Exercise prompt:
Give an exact copy of the data that follows, but none of its pictures.

[Rendered images with source text]

- Opening Delimiter -

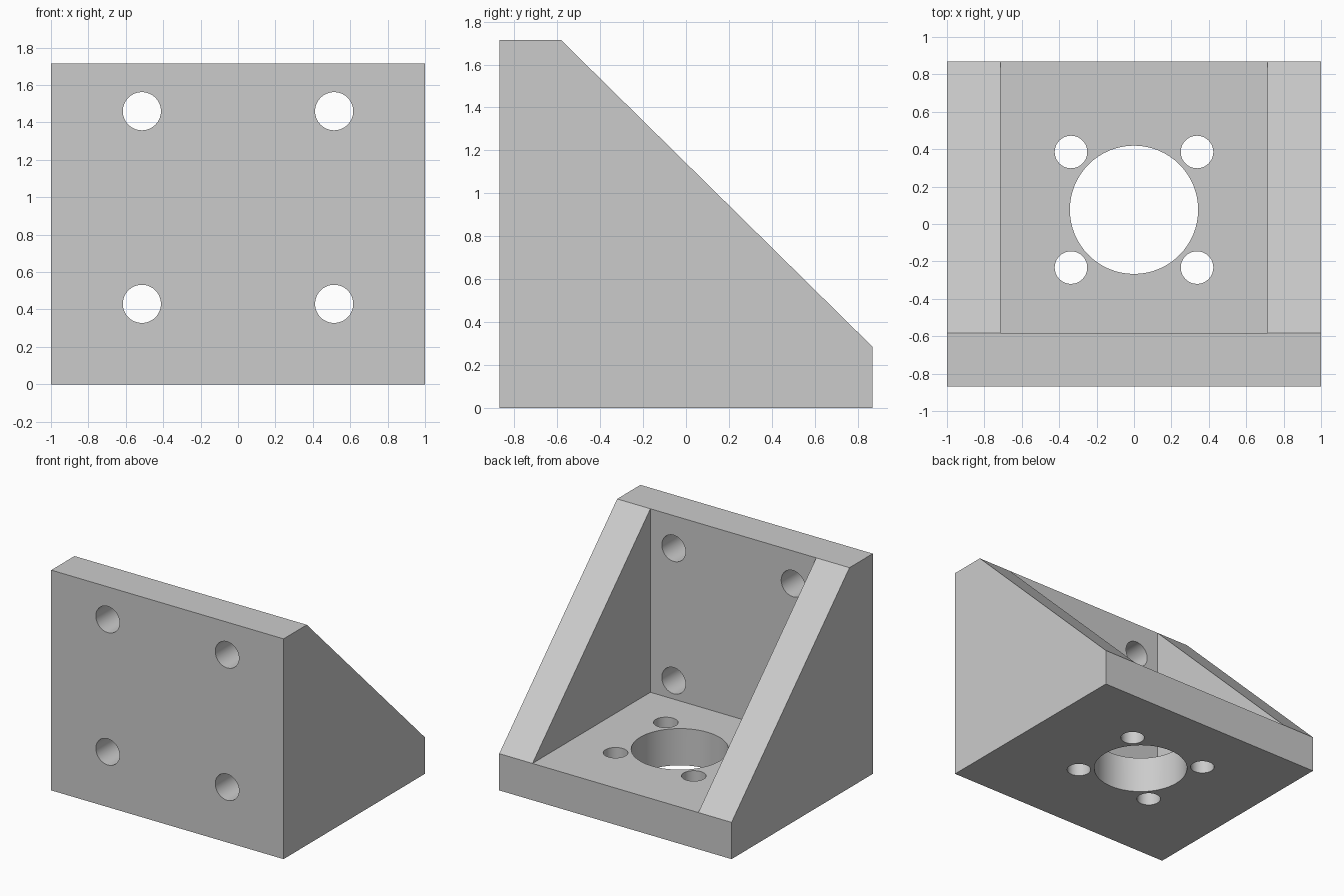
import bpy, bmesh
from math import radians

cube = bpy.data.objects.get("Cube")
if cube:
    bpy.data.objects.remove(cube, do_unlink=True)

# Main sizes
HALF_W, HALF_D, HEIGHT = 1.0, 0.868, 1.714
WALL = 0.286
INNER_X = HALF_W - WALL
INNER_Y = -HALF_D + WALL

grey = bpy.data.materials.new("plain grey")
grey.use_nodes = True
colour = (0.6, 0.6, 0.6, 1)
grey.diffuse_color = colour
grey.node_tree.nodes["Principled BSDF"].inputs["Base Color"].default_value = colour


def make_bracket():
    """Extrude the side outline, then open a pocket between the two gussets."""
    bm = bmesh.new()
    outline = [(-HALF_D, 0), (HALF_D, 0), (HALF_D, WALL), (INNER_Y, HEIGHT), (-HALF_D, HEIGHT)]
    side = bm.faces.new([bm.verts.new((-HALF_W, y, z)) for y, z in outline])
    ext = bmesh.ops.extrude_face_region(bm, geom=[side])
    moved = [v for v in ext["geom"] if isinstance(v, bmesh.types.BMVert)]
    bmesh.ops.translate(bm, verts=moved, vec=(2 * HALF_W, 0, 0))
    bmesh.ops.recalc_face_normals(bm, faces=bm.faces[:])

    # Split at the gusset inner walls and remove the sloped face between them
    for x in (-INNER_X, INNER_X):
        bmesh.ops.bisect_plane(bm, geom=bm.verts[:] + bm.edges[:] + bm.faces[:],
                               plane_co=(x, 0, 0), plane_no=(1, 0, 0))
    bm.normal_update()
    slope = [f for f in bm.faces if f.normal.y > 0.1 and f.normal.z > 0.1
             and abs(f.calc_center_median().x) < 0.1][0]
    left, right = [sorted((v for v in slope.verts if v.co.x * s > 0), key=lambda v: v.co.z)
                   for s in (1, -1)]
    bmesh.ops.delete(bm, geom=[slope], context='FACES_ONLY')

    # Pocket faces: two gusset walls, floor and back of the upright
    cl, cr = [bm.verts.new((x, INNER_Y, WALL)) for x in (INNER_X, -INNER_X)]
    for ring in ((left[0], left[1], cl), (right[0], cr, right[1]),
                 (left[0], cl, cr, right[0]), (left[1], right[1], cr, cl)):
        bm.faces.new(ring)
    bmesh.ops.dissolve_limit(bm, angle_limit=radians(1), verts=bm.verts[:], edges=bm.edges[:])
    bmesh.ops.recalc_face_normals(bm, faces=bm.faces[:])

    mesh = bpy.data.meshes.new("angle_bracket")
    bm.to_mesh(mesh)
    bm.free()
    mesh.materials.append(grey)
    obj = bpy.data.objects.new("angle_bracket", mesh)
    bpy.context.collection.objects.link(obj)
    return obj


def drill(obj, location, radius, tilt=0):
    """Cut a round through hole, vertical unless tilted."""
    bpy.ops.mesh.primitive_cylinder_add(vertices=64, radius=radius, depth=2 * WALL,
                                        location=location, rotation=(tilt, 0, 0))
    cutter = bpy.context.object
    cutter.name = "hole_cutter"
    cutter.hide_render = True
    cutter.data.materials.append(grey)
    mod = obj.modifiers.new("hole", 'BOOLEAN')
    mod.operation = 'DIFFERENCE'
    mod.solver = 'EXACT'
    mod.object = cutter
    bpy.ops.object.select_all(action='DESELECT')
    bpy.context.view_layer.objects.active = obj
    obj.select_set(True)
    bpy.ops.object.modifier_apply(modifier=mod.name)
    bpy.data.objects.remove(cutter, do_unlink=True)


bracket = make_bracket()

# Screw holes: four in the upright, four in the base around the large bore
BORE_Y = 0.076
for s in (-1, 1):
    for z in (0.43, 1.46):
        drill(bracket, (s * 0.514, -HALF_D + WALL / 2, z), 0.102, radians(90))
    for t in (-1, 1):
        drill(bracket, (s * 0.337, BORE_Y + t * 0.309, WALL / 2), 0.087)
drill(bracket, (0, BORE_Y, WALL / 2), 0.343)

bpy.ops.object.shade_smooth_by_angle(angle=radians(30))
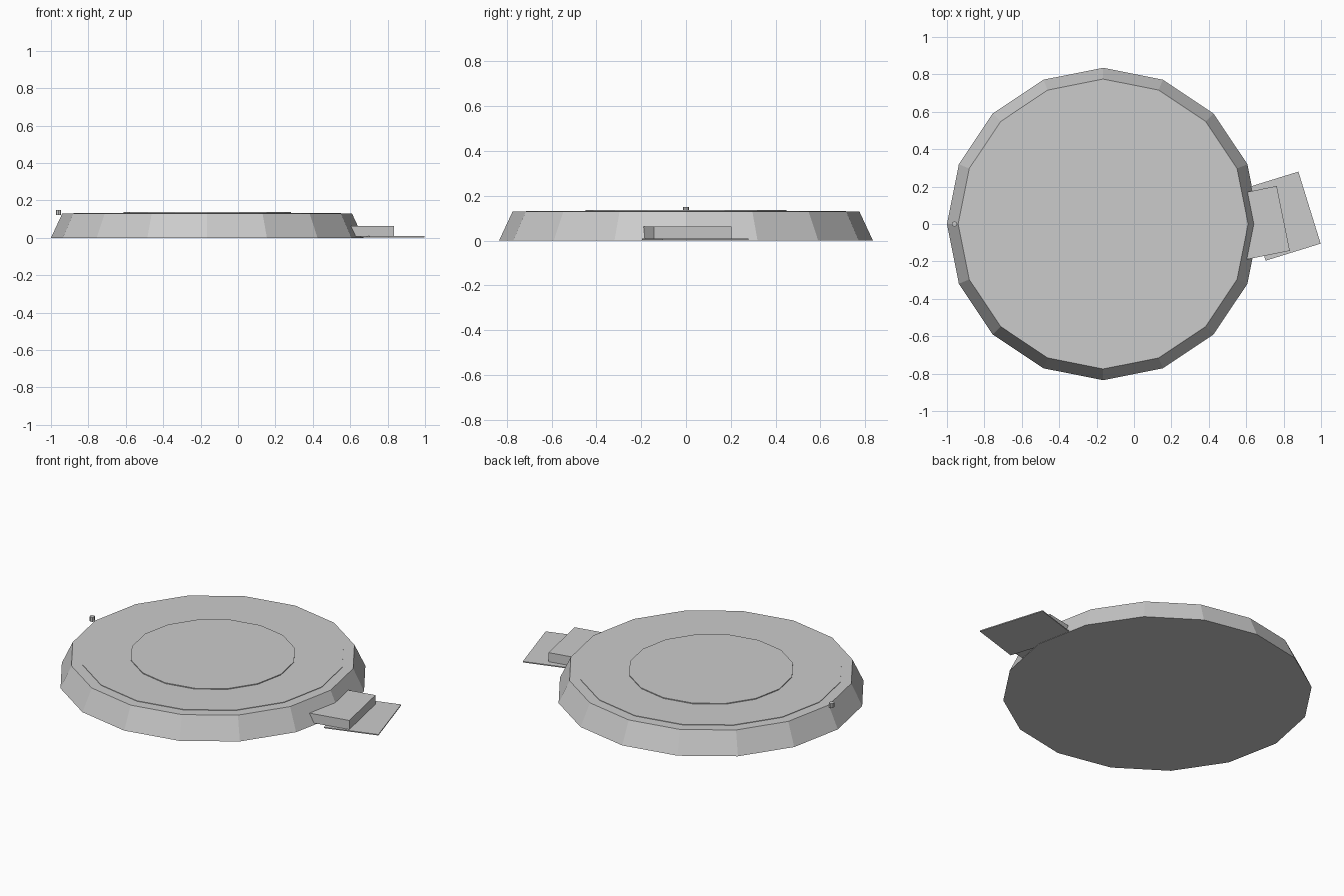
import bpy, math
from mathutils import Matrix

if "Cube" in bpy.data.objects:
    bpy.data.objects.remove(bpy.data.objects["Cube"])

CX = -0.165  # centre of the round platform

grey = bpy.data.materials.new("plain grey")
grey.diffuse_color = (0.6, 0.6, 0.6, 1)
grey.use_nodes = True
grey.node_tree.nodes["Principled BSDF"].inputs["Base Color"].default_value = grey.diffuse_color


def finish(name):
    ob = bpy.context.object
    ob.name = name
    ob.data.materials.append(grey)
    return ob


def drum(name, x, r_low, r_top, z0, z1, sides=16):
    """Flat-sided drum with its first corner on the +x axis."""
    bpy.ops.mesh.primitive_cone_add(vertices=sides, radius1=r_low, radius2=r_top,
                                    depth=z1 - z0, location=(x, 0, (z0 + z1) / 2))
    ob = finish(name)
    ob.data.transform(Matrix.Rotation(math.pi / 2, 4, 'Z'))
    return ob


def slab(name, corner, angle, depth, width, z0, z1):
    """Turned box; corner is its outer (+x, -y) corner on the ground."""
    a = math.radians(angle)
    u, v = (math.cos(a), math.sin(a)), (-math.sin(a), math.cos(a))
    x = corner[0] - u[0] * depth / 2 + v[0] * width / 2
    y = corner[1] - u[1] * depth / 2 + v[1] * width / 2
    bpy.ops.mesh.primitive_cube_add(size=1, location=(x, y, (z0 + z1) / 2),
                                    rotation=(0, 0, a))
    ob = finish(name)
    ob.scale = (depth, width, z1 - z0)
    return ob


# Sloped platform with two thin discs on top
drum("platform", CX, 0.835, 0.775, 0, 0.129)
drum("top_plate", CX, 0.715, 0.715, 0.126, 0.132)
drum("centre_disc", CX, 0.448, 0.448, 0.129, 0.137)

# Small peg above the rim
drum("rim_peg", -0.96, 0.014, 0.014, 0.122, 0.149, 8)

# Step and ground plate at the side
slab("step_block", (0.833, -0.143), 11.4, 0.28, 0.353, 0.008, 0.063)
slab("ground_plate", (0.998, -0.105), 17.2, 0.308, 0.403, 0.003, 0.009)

- Closing Delimiter -

Response:
import bpy, bmesh
from math import radians

cube = bpy.data.objects.get("Cube")
if cube:
    bpy.data.objects.remove(cube, do_unlink=True)

# Main sizes
HALF_W, HALF_D, HEIGHT = 1.0, 0.868, 1.714
WALL = 0.286
INNER_X = HALF_W - WALL
INNER_Y = -HALF_D + WALL

grey = bpy.data.materials.new("plain grey")
grey.use_nodes = True
colour = (0.6, 0.6, 0.6, 1)
grey.diffuse_color = colour
grey.node_tree.nodes["Principled BSDF"].inputs["Base Color"].default_value = colour


def make_bracket():
    """Extrude the side outline, then open a pocket between the two gussets."""
    bm = bmesh.new()
    outline = [(-HALF_D, 0), (HALF_D, 0), (HALF_D, WALL), (INNER_Y, HEIGHT), (-HALF_D, HEIGHT)]
    side = bm.faces.new([bm.verts.new((-HALF_W, y, z)) for y, z in outline])
    ext = bmesh.ops.extrude_face_region(bm, geom=[side])
    moved = [v for v in ext["geom"] if isinstance(v, bmesh.types.BMVert)]
    bmesh.ops.translate(bm, verts=moved, vec=(2 * HALF_W, 0, 0))
    bmesh.ops.recalc_face_normals(bm, faces=bm.faces[:])

    # Split at the gusset inner walls and remove the sloped face between them
    for x in (-INNER_X, INNER_X):
        bmesh.ops.bisect_plane(bm, geom=bm.verts[:] + bm.edges[:] + bm.faces[:],
                               plane_co=(x, 0, 0), plane_no=(1, 0, 0))
    bm.normal_update()
    slope = [f for f in bm.faces if f.normal.y > 0.1 and f.normal.z > 0.1
             and abs(f.calc_center_median().x) < 0.1][0]
    left, right = [sorted((v for v in slope.verts if v.co.x * s > 0), key=lambda v: v.co.z)
                   for s in (1, -1)]
    bmesh.ops.delete(bm, geom=[slope], context='FACES_ONLY')

    # Pocket faces: two gusset walls, floor and back of the upright
    cl, cr = [bm.verts.new((x, INNER_Y, WALL)) for x in (INNER_X, -INNER_X)]
    for ring in ((left[0], left[1], cl), (right[0], cr, right[1]),
                 (left[0], cl, cr, right[0]), (left[1], right[1], cr, cl)):
        bm.faces.new(ring)
    bmesh.ops.dissolve_limit(bm, angle_limit=radians(1), verts=bm.verts[:], edges=bm.edges[:])
    bmesh.ops.recalc_face_normals(bm, faces=bm.faces[:])

    mesh = bpy.data.meshes.new("angle_bracket")
    bm.to_mesh(mesh)
    bm.free()
    mesh.materials.append(grey)
    obj = bpy.data.objects.new("angle_bracket", mesh)
    bpy.context.collection.objects.link(obj)
    return obj


def drill(obj, location, radius, tilt=0):
    """Cut a round through hole, vertical unless tilted."""
    bpy.ops.mesh.primitive_cylinder_add(vertices=64, radius=radius, depth=2 * WALL,
                                        location=location, rotation=(tilt, 0, 0))
    cutter = bpy.context.object
    cutter.name = "hole_cutter"
    cutter.hide_render = True
    cutter.data.materials.append(grey)
    mod = obj.modifiers.new("hole", 'BOOLEAN')
    mod.operation = 'DIFFERENCE'
    mod.solver = 'EXACT'
    mod.object = cutter
    bpy.ops.object.select_all(action='DESELECT')
    bpy.context.view_layer.objects.active = obj
    obj.select_set(True)
    bpy.ops.object.modifier_apply(modifier=mod.name)
    bpy.data.objects.remove(cutter, do_unlink=True)


bracket = make_bracket()

# Screw holes: four in the upright, four in the base around the large bore
BORE_Y = 0.076
for s in (-1, 1):
    for z in (0.43, 1.46):
        drill(bracket, (s * 0.514, -HALF_D + WALL / 2, z), 0.102, radians(90))
    for t in (-1, 1):
        drill(bracket, (s * 0.337, BORE_Y + t * 0.309, WALL / 2), 0.087)
drill(bracket, (0, BORE_Y, WALL / 2), 0.343)

bpy.ops.object.shade_smooth_by_angle(angle=radians(30))
import bpy, math
from mathutils import Matrix

if "Cube" in bpy.data.objects:
    bpy.data.objects.remove(bpy.data.objects["Cube"])

CX = -0.165  # centre of the round platform

grey = bpy.data.materials.new("plain grey")
grey.diffuse_color = (0.6, 0.6, 0.6, 1)
grey.use_nodes = True
grey.node_tree.nodes["Principled BSDF"].inputs["Base Color"].default_value = grey.diffuse_color


def finish(name):
    ob = bpy.context.object
    ob.name = name
    ob.data.materials.append(grey)
    return ob


def drum(name, x, r_low, r_top, z0, z1, sides=16):
    """Flat-sided drum with its first corner on the +x axis."""
    bpy.ops.mesh.primitive_cone_add(vertices=sides, radius1=r_low, radius2=r_top,
                                    depth=z1 - z0, location=(x, 0, (z0 + z1) / 2))
    ob = finish(name)
    ob.data.transform(Matrix.Rotation(math.pi / 2, 4, 'Z'))
    return ob


def slab(name, corner, angle, depth, width, z0, z1):
    """Turned box; corner is its outer (+x, -y) corner on the ground."""
    a = math.radians(angle)
    u, v = (math.cos(a), math.sin(a)), (-math.sin(a), math.cos(a))
    x = corner[0] - u[0] * depth / 2 + v[0] * width / 2
    y = corner[1] - u[1] * depth / 2 + v[1] * width / 2
    bpy.ops.mesh.primitive_cube_add(size=1, location=(x, y, (z0 + z1) / 2),
                                    rotation=(0, 0, a))
    ob = finish(name)
    ob.scale = (depth, width, z1 - z0)
    return ob


# Sloped platform with two thin discs on top
drum("platform", CX, 0.835, 0.775, 0, 0.129)
drum("top_plate", CX, 0.715, 0.715, 0.126, 0.132)
drum("centre_disc", CX, 0.448, 0.448, 0.129, 0.137)

# Small peg above the rim
drum("rim_peg", -0.96, 0.014, 0.014, 0.122, 0.149, 8)

# Step and ground plate at the side
slab("step_block", (0.833, -0.143), 11.4, 0.28, 0.353, 0.008, 0.063)
slab("ground_plate", (0.998, -0.105), 17.2, 0.308, 0.403, 0.003, 0.009)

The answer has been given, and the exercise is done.